Saved entries:
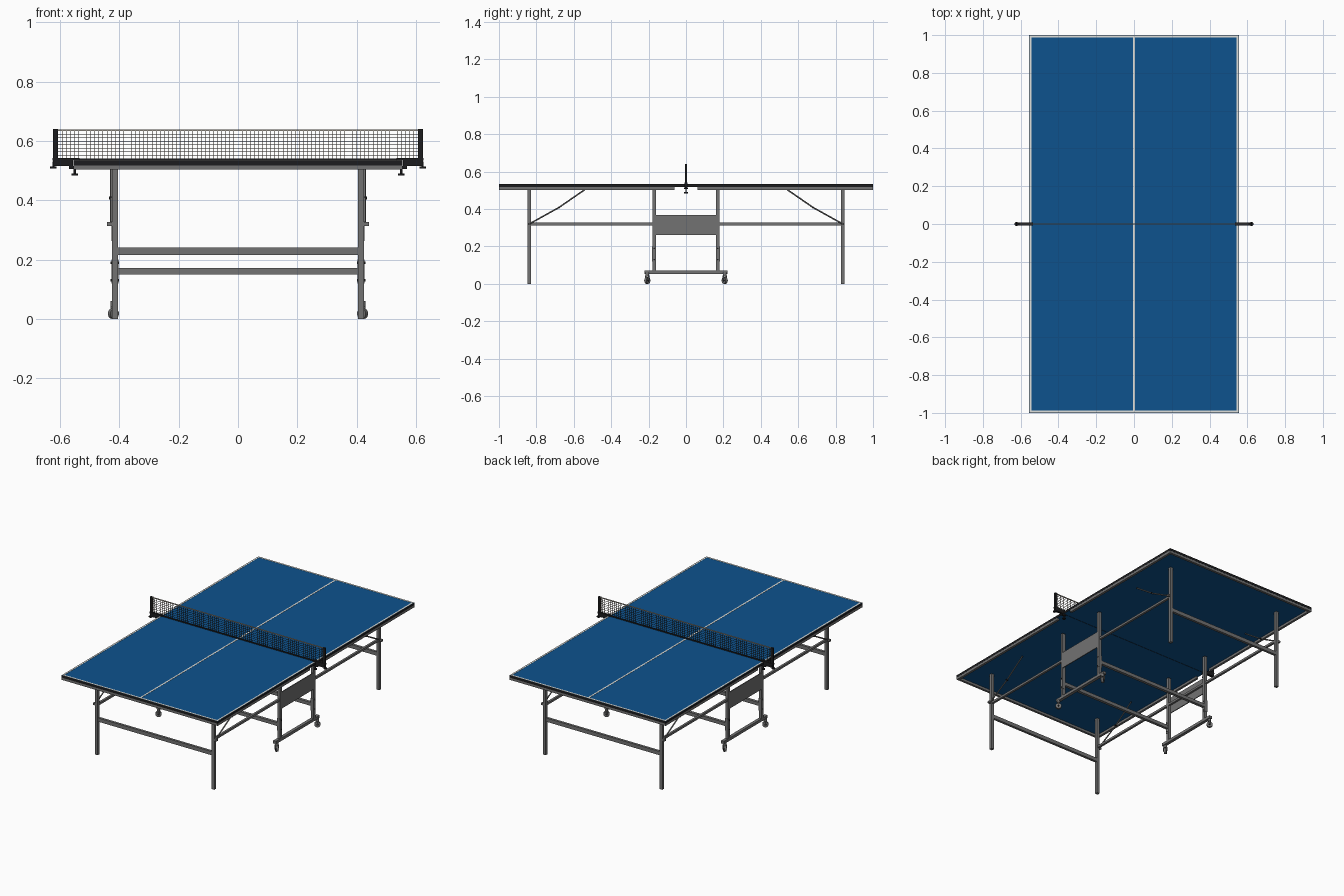
import bpy, bmesh, math
from mathutils import Vector

if "Cube" in bpy.data.objects:
    bpy.data.objects.remove(bpy.data.objects["Cube"])


def material(name, rgb):
    m = bpy.data.materials.new(name)
    m.diffuse_color = (*rgb, 1)
    m.use_nodes = True
    m.node_tree.nodes["Principled BSDF"].inputs["Base Color"].default_value = m.diffuse_color
    return m


BLUE = material("table blue", (0.004, 0.085, 0.27))
BLACK = material("black", (0.012, 0.012, 0.013))
GREY = material("steel grey", (0.17, 0.17, 0.17))
WHITE = material("line white", (0.75, 0.75, 0.72))
BROWN = material("net brown", (0.07, 0.045, 0.03))
TAPE = material("net tape", (0.50, 0.46, 0.40))


def finish(bm, name, *mats):
    me = bpy.data.meshes.new(name)
    bmesh.ops.recalc_face_normals(bm, faces=bm.faces)
    bm.to_mesh(me)
    bm.free()
    for m in mats:
        me.materials.append(m)
    ob = bpy.data.objects.new(name, me)
    bpy.context.collection.objects.link(ob)
    return ob


def add_box(bm, lo, hi):
    lo, hi = Vector(lo), Vector(hi)
    vs = bmesh.ops.create_cube(bm, size=1)["verts"]
    for v in vs:
        v.co = (lo + hi) / 2 + v.co * (hi - lo)


def box(name, lo, hi, mat):
    bm = bmesh.new()
    add_box(bm, lo, hi)
    return finish(bm, name, mat)


def rod(name, a, b, r, mat, sides=12):
    """Cylinder between two points."""
    a, b = Vector(a), Vector(b)
    bm = bmesh.new()
    bmesh.ops.create_cone(bm, cap_ends=True, segments=sides, radius1=r, radius2=r, depth=(b - a).length)
    rot = (b - a).to_track_quat("Z", "Y")
    for v in bm.verts:
        v.co = rot @ v.co + (a + b) / 2
    for f in bm.faces:
        f.smooth = len(f.verts) == 4
    for e in bm.edges:
        e.smooth = not any(len(f.verts) > 4 for f in e.link_faces)
    return finish(bm, name, mat)


W, TOP, UNDER = 0.555, 0.533, 0.518
LEG_X, OUT_Y, IN_Y = 0.415, 0.838, 0.17

# Centre line, net strips
box("centre_line", (-0.005, -0.995, TOP), (0.005, 0.995, TOP + 0.001), WHITE)

for sy in (-1, 1):
    def span(x0, x1, y0, y1, z0, z1):
        ys = sorted((sy * y0, sy * y1))
        return (x0, ys[0], z0), (x1, ys[1], z1)

    # Half of the playing board: blue faces, black edges
    bm = bmesh.new()
    add_box(bm, *span(-W, W, 0.001, 1, UNDER, TOP))
    bm.normal_update()
    for f in bm.faces:
        f.material_index = 0 if abs(f.normal.z) > 0.5 else 1
    finish(bm, "table_board", BLUE, BLACK)

    # End line, apron and cross bars
    box("end_line", *span(-W + 0.002, W - 0.002, 0.988, 0.998, TOP, TOP + 0.001), WHITE)
    box("end_apron", *span(-W, W, 0.984, 0.999, 0.503, UNDER), GREY)
    box("outer_cross_bar", *span(-LEG_X, LEG_X, OUT_Y - 0.008, OUT_Y + 0.008, 0.216, 0.240), GREY)
    box("inner_cross_bar", *span(-LEG_X, LEG_X, IN_Y - 0.009, IN_Y + 0.009, 0.149, 0.171), GREY)

    for sx in (-1, 1):
        def part(name, c, s, mat):
            c = Vector((c[0] * sx, c[1] * sy, c[2]))
            s = Vector(s) / 2
            return box(name, c - s, c + s, mat)

        part("side_line", (W - 0.007, 0.499, TOP + 0.0005), (0.010, 0.996, 0.001), WHITE)
        part("side_apron", (W - 0.008, 0.53, 0.5105), (0.015, 0.938, 0.015), GREY)
        part("outer_leg", (LEG_X, OUT_Y, 0.26), (0.020, 0.020, 0.52), GREY)
        part("inner_leg", (LEG_X, IN_Y, 0.281), (0.020, 0.018, 0.445), GREY)
        part("leg_sleeve", (LEG_X, IN_Y, 0.16), (0.023, 0.021, 0.08), GREY)
        part("leg_bracket", (LEG_X + 0.008, OUT_Y, 0.32), (0.036, 0.014, 0.012), GREY)

        # Bent folding brace
        pts = [(LEG_X + 0.012, y, z) for y, z in ((0.835, 0.322), (0.68, 0.408), (0.535, 0.508))]
        pts = [(x * sx, y * sy, z) for x, y, z in pts]
        for a, b in zip(pts, pts[1:]):
            rod("folding_brace", a, b, 0.004, GREY, 8)
        x, y, z = pts[1]
        rod("brace_pivot", (x - 0.008, y, z), (x + 0.008, y, z), 0.005, BLACK, 8)

        # Bolts on the inner legs
        for z in (0.13, 0.19):
            rod("leg_bolt", (sx * (LEG_X - 0.014), sy * IN_Y, z),
                (sx * (LEG_X + 0.014), sy * IN_Y, z), 0.004, BLACK, 8)

        # Swivel caster: wheel turned outwards, fork and stem
        axis = Vector((sx * 0.6, -sy * 0.8, 0)).normalized()
        c = Vector((sx * 0.42, sy * 0.207, 0.018))
        rod("caster_wheel", c - axis * 0.007, c + axis * 0.007, 0.018, GREY, 20)
        rod("caster_hub", c - axis * 0.010, c + axis * 0.010, 0.006, BLACK, 10)
        for k in (-1, 1):
            off = axis * 0.009 * k
            rod("caster_fork", c + off, c + off + Vector((0, 0, 0.026)), 0.004, GREY, 8)
        rod("caster_stem", c + Vector((0, 0, 0.022)), c + Vector((0, 0, 0.042)), 0.010, GREY, 12)

for sx in (-1, 1):
    def part(name, x, y, z, mat):
        xs = sorted((sx * x[0], sx * x[1]))
        return box(name, (xs[0], y[0], z[0]), (xs[1], y[1], z[1]), mat)

    # Side rail, foot bar and panel of the centre carriage
    part("side_rail", (LEG_X - 0.007, LEG_X + 0.007), (-OUT_Y, OUT_Y), (0.313, 0.327), GREY)
    part("foot_bar", (LEG_X - 0.01, LEG_X + 0.01), (-0.222, 0.222), (0.054, 0.072), GREY)
    part("side_panel", (LEG_X + 0.006, LEG_X + 0.012), (-0.162, 0.162), (0.262, 0.368), GREY)

    # Net post, clamp arm and tightening knobs
    part("net_post", (0.607, 0.623), (-0.006, 0.006), (0.515, 0.640), BLACK)
    part("clamp_arm", (0.535, 0.625), (-0.008, 0.008), (TOP + 0.001, 0.542), BLACK)
    part("clamp_body", (W + 0.001, 0.618), (-0.008, 0.008), (0.515, 0.538), BLACK)
    part("clamp_jaw", (0.540, 0.57), (-0.007, 0.007), (0.506, 0.516), BLACK)
    for x, top, z in ((0.55, 0.510, 0.484), (0.622, 0.53, 0.507)):
        rod("clamp_screw", (sx * x, 0, z), (sx * x, 0, top), 0.004, BLACK, 10)
        rod("clamp_knob", (sx * x, 0, z), (sx * x, 0, z + 0.006), 0.011, BLACK, 12)

# Net: vertical and horizontal threads, top and bottom tape
NX, Z0, Z1 = 0.607, 0.540, 0.635
T = 0.0008
bm = bmesh.new()
cols = 88
for i in range(cols + 1):
    x = -NX + 2 * NX * i / cols
    add_box(bm, (x - T, -T, Z0), (x + T, T, Z1))
finish(bm, "net_vertical_threads", BROWN)
bm = bmesh.new()
for i in range(1, 8):
    z = Z0 + (Z1 - Z0) * i / 8
    add_box(bm, (-NX, -T, z - T), (NX, T, z + T))
finish(bm, "net_horizontal_threads", BLACK)
box("net_top_tape", (-NX, -0.003, Z1 - 0.001), (NX, 0.003, Z1 + 0.004), TAPE)
box("net_bottom_tape", (-NX, -0.002, TOP + 0.001), (NX, 0.002, Z0 + 0.001), BLACK)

What to produce:
Considering only the data above, return the lines in which "cols" occurs.

Expected answer:
cols = 88
for i in range(cols + 1):
    x = -NX + 2 * NX * i / cols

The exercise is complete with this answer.